RFC 2822 (Internet
Security Glossary) defines public-key infrastructure (PKI) as the set of
hardware, software, people, policies, and procedures needed to create, manage, store, distribute, and revoke digital
certificates based on asymmetric cryptography.
The principal objective for developing a PKI is to enable secure, conve-
nient, and efficient acquisition of public keys. The Internet
Engineering Task Force
(IETF) Public Key Infrastructure X.509 (PKIX) working group has been the
dri- ving force behind setting up a formal (and generic) model based on X.509
that is suitable for deploying a certificate-based architecture on the
Internet. This section describes the PKIX model.
Figure 14.16 shows the interrelationship among the key elements of the PKIX model. These elements are
End entity: A generic term used
to denote end users, devices (e.g., servers, routers), or any other
entity that can be identified in the subject
field of a pub-
lic key certificate. End entities
typically consume and/or support PKI-related services.
Certification authority (CA): The issuer of certificates and (usually) certificate revocation lists (CRLs). It may also support a variety of administrative functions,
although these are often delegated to one or more Registration
Registration authority (RA): An optional
component that can assume a num- ber of administrative functions from the CA. The RA is often associated with the end entity registration process but can assist in a number of other areas as well.
CRL issuer: An optional
component that a CA can delegate to publish CRLs.
Repository: A generic term used to denote any method for storing certificates and CRLs so that they can be retrieved by end entities.
PKIX Management Functions
PKIX identifies a number of management functions
that potentially need to be sup-
ported by management protocols. These are indicated in Figure 14.16 and include
Registration: This is the process whereby
a user first makes itself known to a
CA (directly or through an RA), prior to that CA issuing a certificate or cer-
tificates for that user. Registration begins the process of enrolling in a PKI.
Registration usually involves some offline or
online procedure for mutual authentication. Typically, the end entity is issued one or
more shared secret keys used for subsequent
Initialization: Before a client system can operate

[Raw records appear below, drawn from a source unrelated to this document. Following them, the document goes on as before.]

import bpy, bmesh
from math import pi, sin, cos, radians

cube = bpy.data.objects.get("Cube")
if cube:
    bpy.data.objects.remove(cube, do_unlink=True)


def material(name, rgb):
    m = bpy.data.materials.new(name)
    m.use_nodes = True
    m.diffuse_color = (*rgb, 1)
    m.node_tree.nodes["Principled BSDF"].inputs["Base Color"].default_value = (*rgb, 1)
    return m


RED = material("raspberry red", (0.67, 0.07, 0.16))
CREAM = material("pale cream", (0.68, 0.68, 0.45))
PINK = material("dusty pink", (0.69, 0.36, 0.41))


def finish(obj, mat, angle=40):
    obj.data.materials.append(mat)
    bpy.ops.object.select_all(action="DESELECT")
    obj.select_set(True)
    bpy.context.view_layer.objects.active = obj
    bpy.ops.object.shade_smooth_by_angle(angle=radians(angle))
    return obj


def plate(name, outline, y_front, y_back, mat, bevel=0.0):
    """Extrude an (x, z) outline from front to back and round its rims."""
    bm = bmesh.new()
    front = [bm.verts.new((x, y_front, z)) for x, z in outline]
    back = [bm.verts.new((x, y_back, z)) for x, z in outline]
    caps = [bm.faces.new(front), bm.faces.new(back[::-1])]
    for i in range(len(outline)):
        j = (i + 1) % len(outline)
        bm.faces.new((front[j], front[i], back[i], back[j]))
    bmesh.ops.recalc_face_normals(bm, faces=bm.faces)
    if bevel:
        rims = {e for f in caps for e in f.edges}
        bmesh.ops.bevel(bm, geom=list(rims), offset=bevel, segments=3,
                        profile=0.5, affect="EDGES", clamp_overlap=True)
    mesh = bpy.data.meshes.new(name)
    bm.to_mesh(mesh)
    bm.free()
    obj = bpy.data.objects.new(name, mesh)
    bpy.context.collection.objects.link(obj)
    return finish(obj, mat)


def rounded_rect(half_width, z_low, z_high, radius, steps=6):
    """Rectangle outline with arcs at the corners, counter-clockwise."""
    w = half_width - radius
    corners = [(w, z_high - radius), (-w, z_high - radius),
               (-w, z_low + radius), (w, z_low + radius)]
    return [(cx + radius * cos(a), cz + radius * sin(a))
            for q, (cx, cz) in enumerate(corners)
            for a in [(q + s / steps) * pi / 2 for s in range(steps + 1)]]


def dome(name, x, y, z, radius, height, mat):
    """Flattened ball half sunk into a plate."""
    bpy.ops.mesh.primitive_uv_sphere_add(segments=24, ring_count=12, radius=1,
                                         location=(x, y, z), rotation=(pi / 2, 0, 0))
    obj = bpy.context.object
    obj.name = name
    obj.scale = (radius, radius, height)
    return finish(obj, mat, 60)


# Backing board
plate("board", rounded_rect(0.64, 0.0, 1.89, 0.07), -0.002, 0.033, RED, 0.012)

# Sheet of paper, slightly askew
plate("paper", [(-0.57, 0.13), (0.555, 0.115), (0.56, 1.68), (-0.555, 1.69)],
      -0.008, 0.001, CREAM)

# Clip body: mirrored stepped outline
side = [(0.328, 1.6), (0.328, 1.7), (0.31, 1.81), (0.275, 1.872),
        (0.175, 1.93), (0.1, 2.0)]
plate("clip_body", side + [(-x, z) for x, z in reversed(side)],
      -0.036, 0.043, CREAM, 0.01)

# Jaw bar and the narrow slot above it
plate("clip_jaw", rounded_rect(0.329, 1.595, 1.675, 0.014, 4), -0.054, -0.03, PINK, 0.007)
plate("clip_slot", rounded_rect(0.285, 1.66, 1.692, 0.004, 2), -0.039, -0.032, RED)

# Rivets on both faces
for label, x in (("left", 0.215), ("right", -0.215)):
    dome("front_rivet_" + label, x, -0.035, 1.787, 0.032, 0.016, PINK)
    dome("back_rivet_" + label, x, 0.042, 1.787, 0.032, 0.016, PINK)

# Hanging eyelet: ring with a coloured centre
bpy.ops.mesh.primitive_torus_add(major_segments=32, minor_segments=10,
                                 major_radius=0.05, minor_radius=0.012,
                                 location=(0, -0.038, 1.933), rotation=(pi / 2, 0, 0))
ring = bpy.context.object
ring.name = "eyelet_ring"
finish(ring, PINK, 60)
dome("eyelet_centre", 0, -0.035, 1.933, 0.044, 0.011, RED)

securely, it is necessary to install key materials that have the
appropriate relationship with keys stored elsewhere in the infrastructure.
For example, the client needs to be securely initialized with the public key
and other assured information of the trusted CA(s), to be used in validating
Certification: This is the process in which a CA issues
a certificate for a user’s public key, returns
that certificate to the user’s client system,
and/or posts that certificate in a repository.
Key pair recovery: Key pairs can be used to support
digital signature creation
and verification, encryption and decryption, or both.
When a key pair is used for encryption/decryption, it is important to provide
a mechanism to recover the
nec- essary decryption keys when normal
access to the keying material is
no longer possible, otherwise
it will not be possible
to recover the encrypted data. Loss of
access to the decryption key can result from forgotten passwords/PINs, corrupted
disk drives, damage to hardware tokens, and so on. Key pair recovery
allows end entities to restore their encryption/decryption key pair from an authorized key backup facility
(typically, the CA that issued
the end entity’s certificate).
Key pair update: All key pairs
need to be updated regularly (i.e., replaced with a
new key pair) and new certificates issued.
Update is required
when the cer- tificate lifetime expires and as a result of certificate revocation.
Revocation request: An authorized person advises a CA of an abnormal situa- tion requiring certificate revocation. Reasons for
revocation include private- key compromise, change
in affiliation, and
Cross certification: Two CAs exchange information used in
establishing a cross-certificate. A
cross-certificate is a certificate issued by one CA to another CA that contains
a CA signature key used for issuing certificates.
PKIX Management Protocols
working group has defines two
alternative management protocols between PKIX entities that support the management functions listed in the preced-
ing subsection. RFC 2510 defines the certificate management protocols (CMP).
Within CMP, each of the management functions is explicitly identified by specific protocol exchanges. CMP is designed to be a flexible protocol
able to accommodate a variety of technical, operational, and business
RFC 2797 defines
certificate management messages over CMS (CMC),
where CMS refers
to RFC 2630, cryptographic message syntax. CMC is built on earlier
work and is intended
to leverage existing
implementations. Although all of the PKIX func- tions are supported, the functions
do not all map into specific protocol exchanges.